Park Forest
Friday, December 2, 2022
The Free Press Isn't Free. Like what you see? Please subscribe.

New Report Finds Mothers With Part-Time Jobs Do More Labor Than Fathers With Full-Time Jobs

Students doing homework
Sister do their homework as their mother prepares dinner at their home in Denver, January 2018. (AAron Ontiveroz/The Denver Post)
Washington, D.C. —(ENEWSPF)—May 18, 2018
By: Sarah Jane Glynn

Today, the Center for American Progress released a new analysis of working parents’ time use. This analysis is different from other analyses of parents’ time use, because it specifically focuses on working parents with young children—as this cohort tends to spend a greater amount of time fulfilling parental caregiving responsibilities. The analysis also looks explicitly at parents’ time use on days when they are on the job, excluding days when a parent has no so-called first shift of paid labor.

The report’s findings include:

  • Mothers with part-time jobs do more combined labor—both paid at work and unpaid at home—than fathers with full-time jobs.
  • Mothers, regardless of race, do more combined labor than fathers of all races. However, black and Hispanic mothers spend more time working than white mothers.
  • Hispanic mothers overall spend the most time on paid work and the second shift of unpaid household and caregiving labor.
  • Working mothers of young children do less paid labor per week than other female workers, while the inverse is true for working fathers.

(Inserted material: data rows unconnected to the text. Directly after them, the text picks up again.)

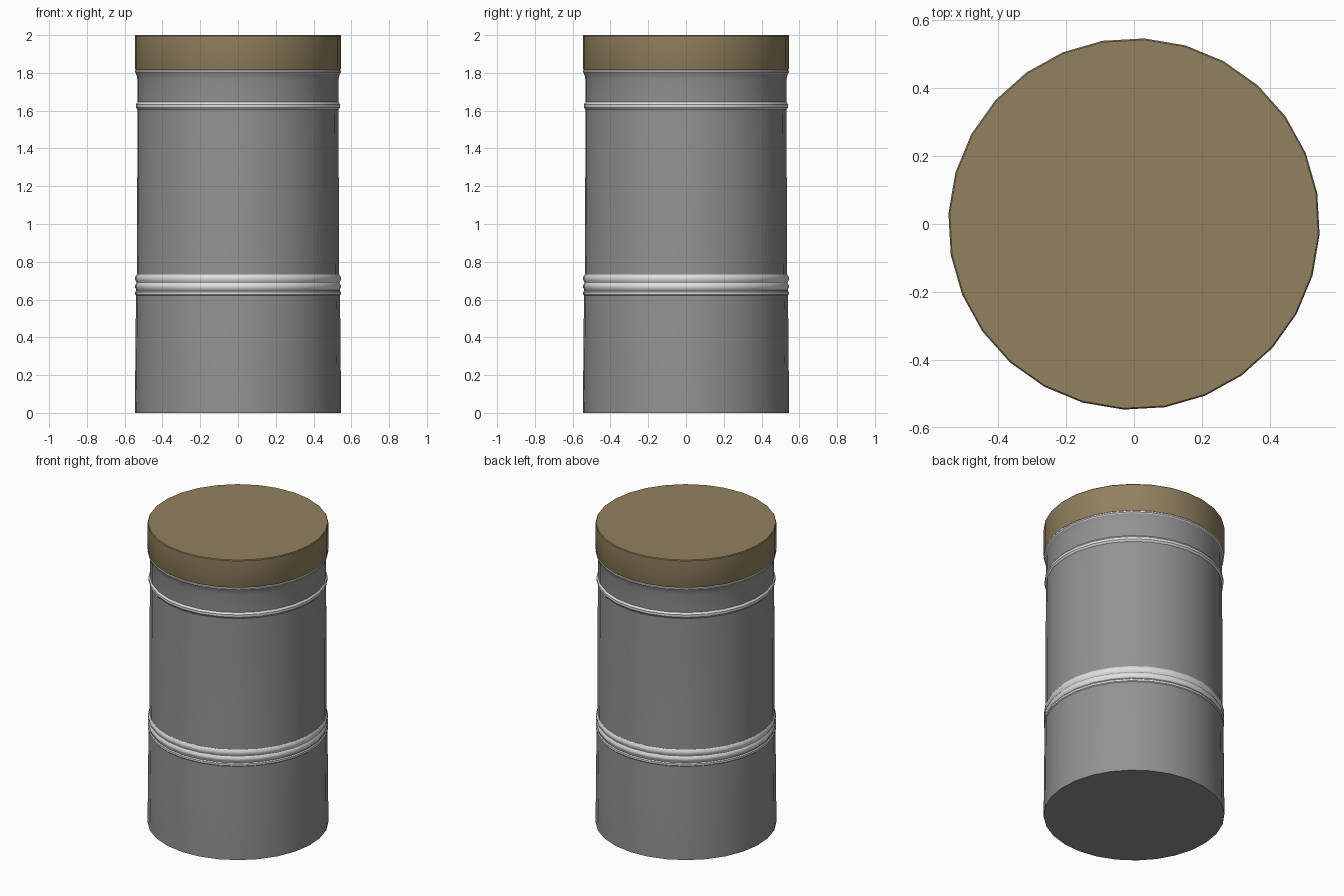
import bpy, bmesh, math

SIDES = 28
TURN = math.radians(-90 / SIDES)  # a quarter of one facet

cube = bpy.data.objects.get("Cube")
if cube:
    bpy.data.objects.remove(cube, do_unlink=True)


def make_material(name, rgb):
    mat = bpy.data.materials.new(name)
    mat.use_nodes = True
    mat.diffuse_color = (*rgb, 1)
    mat.node_tree.nodes["Principled BSDF"].inputs["Base Color"].default_value = (*rgb, 1)
    return mat


grey = make_material("grey_metal", (0.29, 0.29, 0.29))
silver = make_material("pale_silver", (0.75, 0.75, 0.75))
tan = make_material("tan_cap", (0.29, 0.22, 0.115))


def lathe(name, profile, mat, closed_loop=False):
    """Turn (radius, z) points round z; cap the ends or join them in a loop."""
    bm = bmesh.new()
    rings = []
    for r, z in profile:
        angles = [TURN + math.tau * i / SIDES for i in range(SIDES)]
        rings.append([bm.verts.new((r * math.cos(a), r * math.sin(a), z)) for a in angles])
    pairs = list(zip(rings, rings[1:]))
    if closed_loop:
        pairs.append((rings[-1], rings[0]))
    else:
        bm.faces.new(rings[0][::-1])
        bm.faces.new(rings[-1])
    for low, high in pairs:
        for i in range(SIDES):
            j = (i + 1) % SIDES
            bm.faces.new((low[i], low[j], high[j], high[i]))
    bmesh.ops.recalc_face_normals(bm, faces=bm.faces)
    mesh = bpy.data.meshes.new(name)
    bm.to_mesh(mesh)
    bm.free()
    mesh.materials.append(mat)
    obj = bpy.data.objects.new(name, mesh)
    bpy.context.collection.objects.link(obj)
    bpy.ops.object.select_all(action="DESELECT")
    obj.select_set(True)
    bpy.context.view_layer.objects.active = obj
    bpy.ops.object.shade_smooth_by_angle(angle=math.radians(35))
    return obj


def band(name, z0, z1, r_in, r_out):
    """Rounded raised hoop around the body."""
    h = z1 - z0
    lathe(name, [(r_in - 0.01, z0), (r_in, z0), (r_out, z0 + 0.3 * h),
                 (r_out, z1 - 0.3 * h), (r_in, z1), (r_in - 0.01, z1)], silver, True)


# Tapered body with a flared neck
lathe("body", [(0.547, 0), (0.541, 0.62), (0.536, 0.73), (0.533, 1.6),
               (0.533, 1.765), (0.537, 1.785), (0.543, 1.803)], grey)

# Flat-topped cap
lathe("cap", [(0.543, 1.815), (0.547, 1.825), (0.547, 1.995), (0.543, 2.0)], tan)

# Silver hoops
for i, (z0, z1) in enumerate([(0.617, 0.648), (0.650, 0.688), (0.690, 0.732)]):
    band(f"middle_hoop_{i + 1}", z0, z1, 0.537, 0.545)
band("upper_hoop", 1.605, 1.645, 0.533, 0.542)
band("cap_hoop", 1.797, 1.817, 0.541, 0.546)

“Working mothers are doing essential, unpaid labor at home that is stunting their personal earnings while underwriting their male counterparts’ ability to earn a living,” said Sarah Jane Glynn, expert in work-family policies and author of the report. “Caring for a young child, putting food on the table, cleaning—these are responsibilities that have to happen. Low-income families, and particularly those of color, are especially strapped for time, since most cannot afford to outsource these tasks to paid help. It is past time for policymakers to recognize this reality and pass work-life policies that will help people better manage work and family.”

The report also includes a series of equitable workplace policy recommendations that would help workers address time conflicts and narrow gender disparities in families’ division of labor, including:

  • Implementing a national paid sick and family leave framework.
  • Ensuring fair scheduling and workplace flexibility.
  • Protecting workers’ earnings by raising the federal minimum wage and addressing the gender wage gap.

Click here to read the report: “An Unequal Division of Labor” by Sarah Jayne Glynn.

Source: www.americanprogress.org

Comments

Recent Articles

Stay Connected

3,843FansLike
1,263FollowersFollow
586SubscribersSubscribe

Local Advertisers

ENEWSPF NEWS ALERTS

Trending

Park Forest
overcast clouds
50.8 ° F
52 °
49.7 °
57 %
6.7mph
100 %
Sat
52 °
Sun
37 °
Mon
40 °
Tue
41 °
Wed
40 °

About Google Ads

The Google-supplied ads that appear on this website are not reviewed ahead of time and differ for each visitor. If anything offensive, inappropriate, or otherwise unwholesome appears, please notify us so we can take steps to block that specific advertiser. Email the URL or advertiser name to [email protected].